A recent study found people who played soccer twice a week for three months were able to lower their risk of high blood pressure, drop some pounds, and improve overall fitness better than simply eating healthy and jogging, Mens Health reported. An hour’s play can burn up to 800 calories. Meanwhile, with regard to biking, UK-based cycling coach Dan Bennet told the magazine that during a 15-minute ride, it’s best to alternate between 15 seconds of riding full speed and 15 seconds of riding slow. After five minutes of that, continue at a normal pace for five minutes before repeating the pattern.
Once You’re Active…
It’ll take some time to get used to these routines, but chances are that with dedication, you’ll start to notice results. What you couldn’t do two weeks ago will become much easier. This is when pushing yourself to get even better results becomes important. Batayneh recommends trying to reach 30 minutes of HIIT cardio workouts, whether it’s on the bike, elliptical, or treadmill, and another 30 minutes of weights with a combination of abs. “Resistance training will keep your metabolism burning longer than just a cardio workout,” she said.
Getting into a routine is the hardest part. But seeing results will not only feel rewarding, it’ll serve as more motivation to keep going. And by this point, your energy levels should be higher than before, helping you to get there.
What You Eat Matters, Too

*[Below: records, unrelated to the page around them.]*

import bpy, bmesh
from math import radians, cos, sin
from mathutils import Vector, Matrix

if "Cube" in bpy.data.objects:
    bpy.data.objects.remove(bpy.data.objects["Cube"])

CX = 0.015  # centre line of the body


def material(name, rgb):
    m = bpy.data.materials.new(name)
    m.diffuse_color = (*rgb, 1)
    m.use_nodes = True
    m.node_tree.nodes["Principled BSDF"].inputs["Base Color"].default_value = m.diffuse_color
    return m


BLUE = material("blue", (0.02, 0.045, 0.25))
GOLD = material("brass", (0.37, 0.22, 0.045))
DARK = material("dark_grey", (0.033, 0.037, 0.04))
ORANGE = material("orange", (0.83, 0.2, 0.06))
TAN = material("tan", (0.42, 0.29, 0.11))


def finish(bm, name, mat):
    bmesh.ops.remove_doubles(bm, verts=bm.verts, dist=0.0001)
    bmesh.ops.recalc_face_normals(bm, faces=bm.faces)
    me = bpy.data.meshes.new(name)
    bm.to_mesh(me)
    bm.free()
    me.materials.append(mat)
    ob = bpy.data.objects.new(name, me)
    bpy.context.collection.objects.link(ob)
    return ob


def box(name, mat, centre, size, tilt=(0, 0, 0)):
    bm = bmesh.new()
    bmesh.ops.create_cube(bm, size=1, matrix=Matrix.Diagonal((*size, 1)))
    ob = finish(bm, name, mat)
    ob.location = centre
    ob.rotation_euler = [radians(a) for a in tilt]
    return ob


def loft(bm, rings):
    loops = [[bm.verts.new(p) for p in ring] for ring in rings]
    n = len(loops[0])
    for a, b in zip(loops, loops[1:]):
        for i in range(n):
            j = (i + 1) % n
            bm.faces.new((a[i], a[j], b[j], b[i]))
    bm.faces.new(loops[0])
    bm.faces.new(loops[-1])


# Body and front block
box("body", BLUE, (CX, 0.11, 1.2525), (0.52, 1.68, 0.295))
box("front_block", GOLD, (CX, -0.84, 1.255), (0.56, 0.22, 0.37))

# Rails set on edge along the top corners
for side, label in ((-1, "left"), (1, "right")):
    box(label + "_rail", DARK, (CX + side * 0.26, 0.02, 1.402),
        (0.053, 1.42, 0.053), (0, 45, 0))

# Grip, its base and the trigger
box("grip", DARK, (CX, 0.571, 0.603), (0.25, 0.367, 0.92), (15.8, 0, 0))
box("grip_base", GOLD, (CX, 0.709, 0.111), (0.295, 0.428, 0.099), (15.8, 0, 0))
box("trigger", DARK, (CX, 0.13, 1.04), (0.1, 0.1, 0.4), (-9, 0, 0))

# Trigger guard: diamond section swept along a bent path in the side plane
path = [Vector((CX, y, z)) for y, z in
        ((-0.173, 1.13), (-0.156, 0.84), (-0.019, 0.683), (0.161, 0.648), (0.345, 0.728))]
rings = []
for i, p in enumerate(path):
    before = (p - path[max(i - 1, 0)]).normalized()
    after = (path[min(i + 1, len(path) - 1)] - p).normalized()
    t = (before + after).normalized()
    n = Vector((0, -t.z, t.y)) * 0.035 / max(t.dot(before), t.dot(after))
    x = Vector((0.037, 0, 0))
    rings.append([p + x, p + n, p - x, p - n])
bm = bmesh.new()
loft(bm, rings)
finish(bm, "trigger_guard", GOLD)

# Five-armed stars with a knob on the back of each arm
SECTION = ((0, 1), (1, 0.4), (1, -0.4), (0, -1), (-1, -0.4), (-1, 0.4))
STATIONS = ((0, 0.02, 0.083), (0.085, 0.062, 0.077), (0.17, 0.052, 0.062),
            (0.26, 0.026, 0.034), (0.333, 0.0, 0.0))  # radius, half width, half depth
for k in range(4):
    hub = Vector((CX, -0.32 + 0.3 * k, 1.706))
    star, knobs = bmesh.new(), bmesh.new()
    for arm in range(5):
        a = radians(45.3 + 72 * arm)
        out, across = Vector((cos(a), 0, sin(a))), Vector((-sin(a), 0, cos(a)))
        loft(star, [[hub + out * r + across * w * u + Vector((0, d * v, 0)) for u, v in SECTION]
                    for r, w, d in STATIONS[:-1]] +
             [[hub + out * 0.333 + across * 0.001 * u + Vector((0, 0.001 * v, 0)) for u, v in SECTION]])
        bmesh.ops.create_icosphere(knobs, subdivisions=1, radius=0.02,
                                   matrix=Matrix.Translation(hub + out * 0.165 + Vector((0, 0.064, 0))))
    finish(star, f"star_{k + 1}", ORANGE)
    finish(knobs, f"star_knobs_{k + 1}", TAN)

Here’s where I fail at weight loss; the lazy man in me says, “If I exercise, then I can eat whatever I want.” So I’ve continued eating Chipotle burritos for lunch — and we all know how many calories are in those — drinking beer a few times a week, and ordering Chinese food when I’m too lazy to cook. But now, a few months into my routine, I’m starting to realize I don’t want the bare minimum anymore.
Here’s one of the easiest things you can do to start eating healthier: get rid of all the junk food around you. In a YouTube video, Mario Tomic, founder of ShockingFit.com, points out that a person’s natural laziness can be used to their advantage if they begin by shopping for the right groceries. Studies have shown that when we’re bored or mentally exhausted — thus having weakened our willpower — we tend to eat. Going to the supermarket with a list of healthy foods, and sticking to only those items, will eliminate any foods you shouldn’t be eating.
Aside from eliminating fatty foods from your surroundings, keeping blood sugar levels stable is key to both maintaining a weight-loss trajectory and having the willpower to do it. The brain, just like a muscle, gets tired from being used throughout the day, and needs sugar to restore its energy. People who don’t eat breakfast are “likely to overeat at lunch and even the rest of the day,” Batayneh said. This happens when blood sugar levels dip in the morning, and in an effort to balance them out, “we typically turn to sugar,” which then sets us “up on a roller coaster ride.”
Batayneh says sticking to a 1:1:1 formula of one protein, one carb, and one fat at every meal and snack will help you lose weight. “Get a chicken or bean burrito, skip the rice, and pick cheese or guacamole as your fat,” she said, noting that more protein (in the beans and chicken) don’t always equate to weight loss. In addition to that, skipping carbs during dinner for that bottle of beer or glass of wine later at night is key to moderation.
It’s important to know that none of this comes easily. But the motivation to accomplish it will grow inside of you the more you stick to your weight-loss goals. For lazy people, “baby steps” is the name of the game.